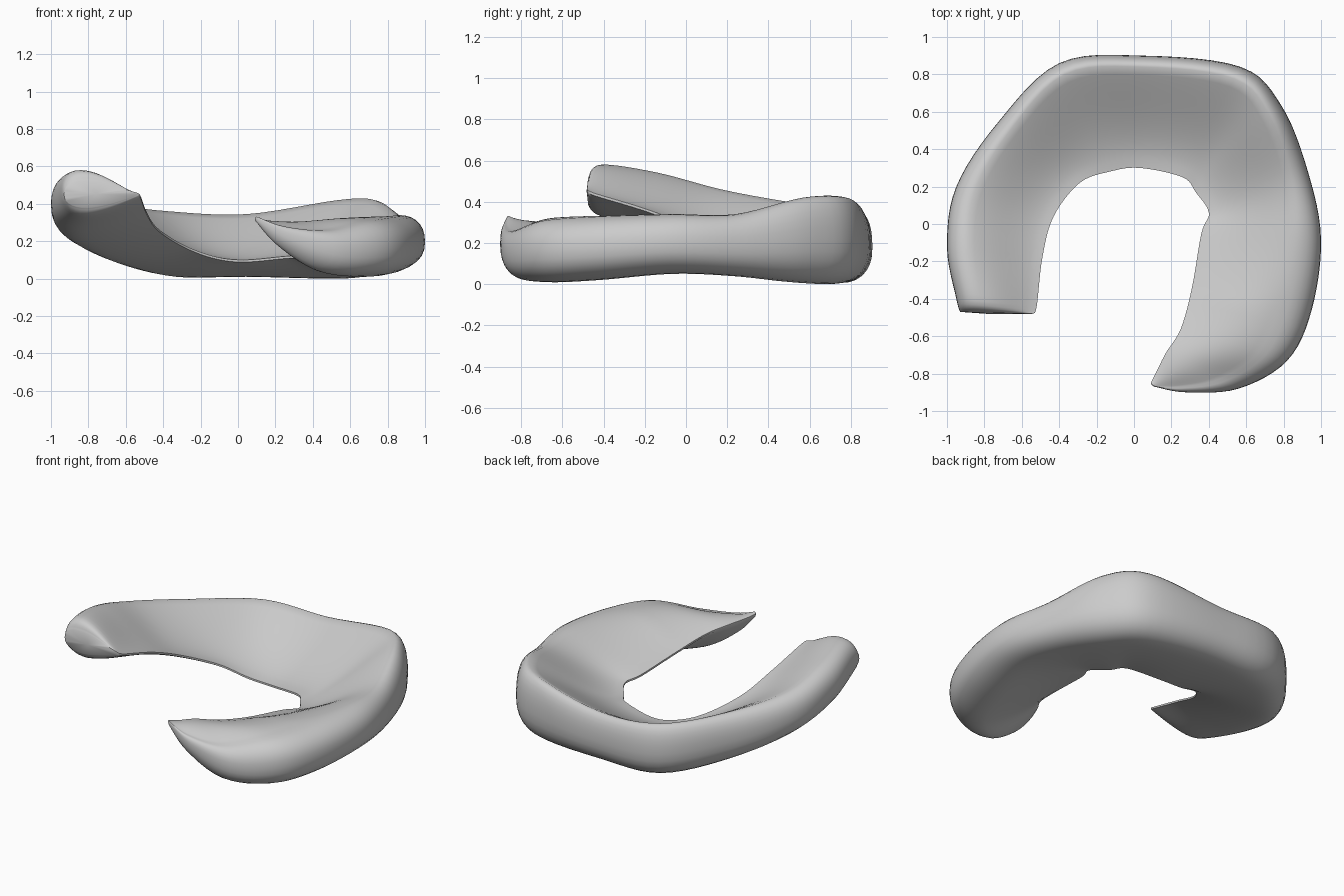
import bpy, bmesh, math

if "Cube" in bpy.data.objects:
    bpy.data.objects.remove(bpy.data.objects["Cube"])

# Stations along the C, from the blunt left end round the back to the pointed right end:
# outer x, y | inner x, y | bottom z, rim z, inner edge z
STATIONS = [
    (-0.93, -0.47, -0.54, -0.48, 0.38, 0.52, 0.46),
    (-0.95, -0.40, -0.52, -0.44, 0.33, 0.58, 0.44),
    (-1.00, -0.12, -0.49, -0.18, 0.26, 0.54, 0.36),
    (-0.95, 0.20, -0.43, 0.04, 0.18, 0.46, 0.27),
    (-0.73, 0.54, -0.29, 0.22, 0.08, 0.40, 0.18),
    (-0.40, 0.86, -0.13, 0.28, 0.01, 0.36, 0.12),
    (0.05, 0.90, 0.03, 0.30, 0.01, 0.345, 0.10),
    (0.57, 0.84, 0.26, 0.25, 0.0, 0.42, 0.12),
    (0.79, 0.63, 0.33, 0.17, 0.01, 0.42, 0.12),
    (0.93, 0.28, 0.40, 0.06, 0.04, 0.34, 0.14),
    (1.00, -0.08, 0.36, -0.05, 0.05, 0.34, 0.16),
    (0.95, -0.46, 0.31, -0.34, 0.02, 0.33, 0.21),
    (0.82, -0.73, 0.25, -0.56, 0.01, 0.31, 0.26),
    (0.56, -0.88, 0.17, -0.69, 0.04, 0.26, 0.295),
    (0.28, -0.90, 0.12, -0.79, 0.17, 0.28, 0.31),
    (0.11, -0.87, 0.09, -0.85, 0.30, 0.33, 0.325),
]
STEPS = 6


def spline(p0, p1, p2, p3, t):
    """Smooth interpolation between two stations."""
    return [0.5 * (2*b + (c - a)*t + (2*a - 5*b + 4*c - d)*t*t
                   + (3*b - a - 3*c + d)*t**3)
            for a, b, c, d in zip(p0, p1, p2, p3)]


def section(st):
    """Wedge section: rounded outer wall, top hollow at the back and domed in front."""
    ox, oy, ix, iy, zb, zt, zi = st
    f = min(1, max(0, (0.9 - oy) / 1.4))       # 0 at the back, 1 at the front
    r_top, r_low = 0.1 + 0.17 * f, 0.25 + 0.07 * f
    mid, half = (zb + zt) / 2, (zt - zb) / 2
    pts = []
    for k in range(15):
        a = -math.pi / 2 + math.pi * k / 14
        c, s = max(0, math.cos(a)), math.sin(a)
        r = r_low if s < 0 else r_top
        pts.append((r * (1 - c ** 0.9),
                    mid + half * math.copysign(abs(s) ** 0.85, s)))
    for k in range(1, 13):
        t = k / 12
        w = 0.3 + 0.3 * f
        drop = w * t * t * (3 - 2*t) + (1 - w) * (1 - (1 - t) ** (1.6 - 0.5 * f))
        bulge = 0.1 * (zt - zb) * f ** 4 * math.sin(math.pi * t)
        pts.append((r_top + (1 - r_top) * t, zt + (zi - zt) * drop + bulge))
    low = max(zb, zi - 0.012)
    for k in range(10):
        t = k / 10
        pts.append((1 - (1 - r_low) * t, zb + (low - zb) * (1 - t) ** 1.5))
    return [(ox + (ix - ox) * s, oy + (iy - oy) * s, z) for s, z in pts]


# Interpolate the stations
path = []
n = len(STATIONS)
for i in range(n - 1):
    quad = [STATIONS[min(max(i + d, 0), n - 1)] for d in (-1, 0, 1, 2)]
    path += [spline(*quad, j / STEPS) for j in range(STEPS)]
path.append(STATIONS[-1])

# Loft the sections into one closed skin
bm = bmesh.new()
rings = [[bm.verts.new(p) for p in section(st)] for st in path]
for a, b in zip(rings, rings[1:]):
    m = len(a)
    for k in range(m):
        bm.faces.new((a[k], a[(k + 1) % m], b[(k + 1) % m], b[k]))

# Close the ends with slightly domed fans
for ring, nxt in ((rings[0], rings[1]), (rings[-1], rings[-2])):
    centre = sum((v.co for v in ring), ring[0].co * 0) / len(ring)
    inner = sum((v.co for v in nxt), ring[0].co * 0) / len(nxt)
    tip = bm.verts.new(centre + (centre - inner).normalized() * 0.008)
    for k in range(len(ring)):
        bm.faces.new((ring[k], ring[(k + 1) % len(ring)], tip))
bmesh.ops.recalc_face_normals(bm, faces=bm.faces)

mesh = bpy.data.meshes.new("cartilage_ring")
bm.to_mesh(mesh)
bm.free()
ring_obj = bpy.data.objects.new("cartilage_ring", mesh)
bpy.context.collection.objects.link(ring_obj)

# Smooth shading with the thin inner edge kept crisp
bpy.context.view_layer.objects.active = ring_obj
ring_obj.select_set(True)
bpy.ops.object.shade_smooth_by_angle(angle=math.radians(60))
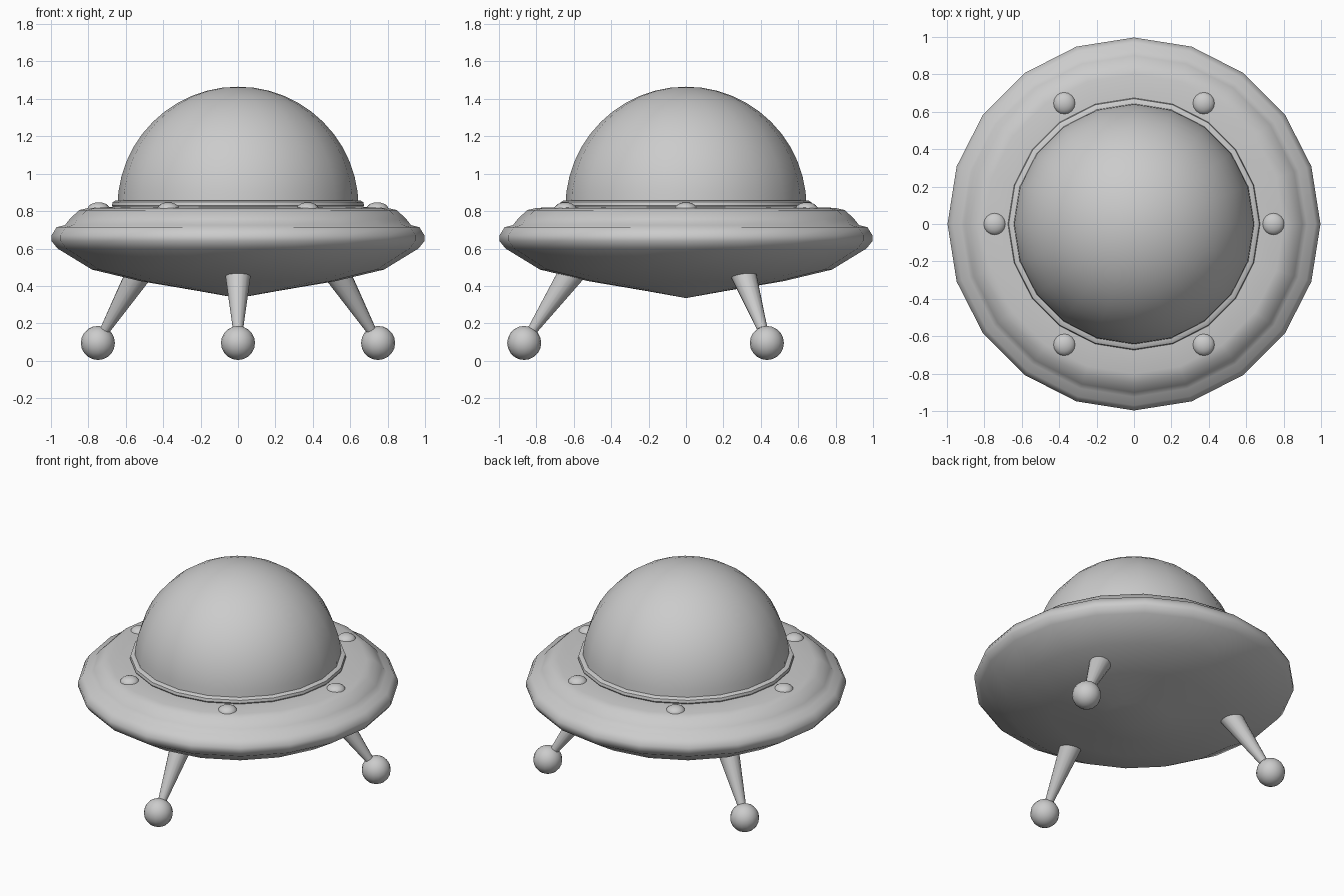
import bpy, bmesh, math
from mathutils import Vector

if "Cube" in bpy.data.objects:
    bpy.data.objects.remove(bpy.data.objects["Cube"])


def finish(name, bm, angle=40):
    bmesh.ops.remove_doubles(bm, verts=bm.verts, dist=1e-5)
    bmesh.ops.recalc_face_normals(bm, faces=bm.faces)
    me = bpy.data.meshes.new(name)
    bm.to_mesh(me)
    bm.free()
    ob = bpy.data.objects.new(name, me)
    bpy.context.collection.objects.link(ob)
    bpy.ops.object.select_all(action='DESELECT')
    ob.select_set(True)
    bpy.context.view_layer.objects.active = ob
    bpy.ops.object.shade_smooth_by_angle(angle=math.radians(angle))
    return ob


def lathe(name, profile, sides=20, angle=40):
    bm = bmesh.new()
    vs = [bm.verts.new((r, 0, z)) for r, z in profile]
    edges = [bm.edges.new(p) for p in zip(vs, vs[1:])]
    bmesh.ops.spin(bm, geom=vs + edges, axis=(0, 0, 1), cent=(0, 0, 0),
                   angle=math.tau, steps=sides, use_duplicate=False)
    return finish(name, bm, angle)


def ball(name, centre, scale, seg=16, rings=10):
    bm = bmesh.new()
    bmesh.ops.create_uvsphere(bm, u_segments=seg, v_segments=rings, radius=1)
    bmesh.ops.scale(bm, vec=scale, verts=bm.verts)
    bmesh.ops.translate(bm, vec=centre, verts=bm.verts)
    return finish(name, bm)


def cone(name, a, b, ra, rb, seg=16):
    a, b = Vector(a), Vector(b)
    bm = bmesh.new()
    bmesh.ops.create_cone(bm, cap_ends=True, segments=seg, radius1=ra, radius2=rb,
                          depth=(b - a).length)
    bmesh.ops.rotate(bm, cent=(0, 0, 0), verts=bm.verts,
                     matrix=(b - a).to_track_quat('Z', 'Y').to_matrix())
    bmesh.ops.translate(bm, vec=(a + b) / 2, verts=bm.verts)
    return finish(name, bm)


def polar(r, deg, z):
    t = math.radians(deg)
    return (r * math.cos(t), r * math.sin(t), z)


# Saucer hull with stepped rim
lathe("saucer_hull", [(0, .335), (.23, .376), (.52, .425), (.78, .487), (.965, .60),
                      (.997, .64), (.997, .67), (.97, .714), (.925, .725), (.90, .757),
                      (.85, .805), (.80, .817), (.66, .822), (0, .822)], angle=50)

# Collar around the dome
lathe("dome_collar", [(.665, .815), (.674, .83), (.67, .848), (.655, .856), (.63, .856)])

# Dome
R = .645
lathe("dome", [(R * math.cos(i * math.pi / 24), .82 + R * math.sin(i * math.pi / 24))
               for i in range(12)] + [(0, .82 + R)])

# Lights on the upper deck
for i in range(6):
    ball(f"deck_light_{i + 1}", polar(.745, 60 * i, .81), (.06, .06, .037))

# Tapered legs with ball feet
for i, deg in enumerate((270, 30, 150)):
    cone(f"leg_{i + 1}", polar(.59, deg, .50), polar(.845, deg, .13), .074, .022)
    ball(f"foot_{i + 1}", polar(.865, deg, .095), (.091, .091, .091))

==================================================

### WORK INSTRUCTION
In the reply, give again exactly the lines from the beginning of the entries above through the line with "return [0.5 *"; pictures stay out.

### ANSWER TO THE EXERCISE
import bpy, bmesh, math

if "Cube" in bpy.data.objects:
    bpy.data.objects.remove(bpy.data.objects["Cube"])

# Stations along the C, from the blunt left end round the back to the pointed right end:
# outer x, y | inner x, y | bottom z, rim z, inner edge z
STATIONS = [
    (-0.93, -0.47, -0.54, -0.48, 0.38, 0.52, 0.46),
    (-0.95, -0.40, -0.52, -0.44, 0.33, 0.58, 0.44),
    (-1.00, -0.12, -0.49, -0.18, 0.26, 0.54, 0.36),
    (-0.95, 0.20, -0.43, 0.04, 0.18, 0.46, 0.27),
    (-0.73, 0.54, -0.29, 0.22, 0.08, 0.40, 0.18),
    (-0.40, 0.86, -0.13, 0.28, 0.01, 0.36, 0.12),
    (0.05, 0.90, 0.03, 0.30, 0.01, 0.345, 0.10),
    (0.57, 0.84, 0.26, 0.25, 0.0, 0.42, 0.12),
    (0.79, 0.63, 0.33, 0.17, 0.01, 0.42, 0.12),
    (0.93, 0.28, 0.40, 0.06, 0.04, 0.34, 0.14),
    (1.00, -0.08, 0.36, -0.05, 0.05, 0.34, 0.16),
    (0.95, -0.46, 0.31, -0.34, 0.02, 0.33, 0.21),
    (0.82, -0.73, 0.25, -0.56, 0.01, 0.31, 0.26),
    (0.56, -0.88, 0.17, -0.69, 0.04, 0.26, 0.295),
    (0.28, -0.90, 0.12, -0.79, 0.17, 0.28, 0.31),
    (0.11, -0.87, 0.09, -0.85, 0.30, 0.33, 0.325),
]
STEPS = 6


def spline(p0, p1, p2, p3, t):
    """Smooth interpolation between two stations."""
    return [0.5 * (2*b + (c - a)*t + (2*a - 5*b + 4*c - d)*t*t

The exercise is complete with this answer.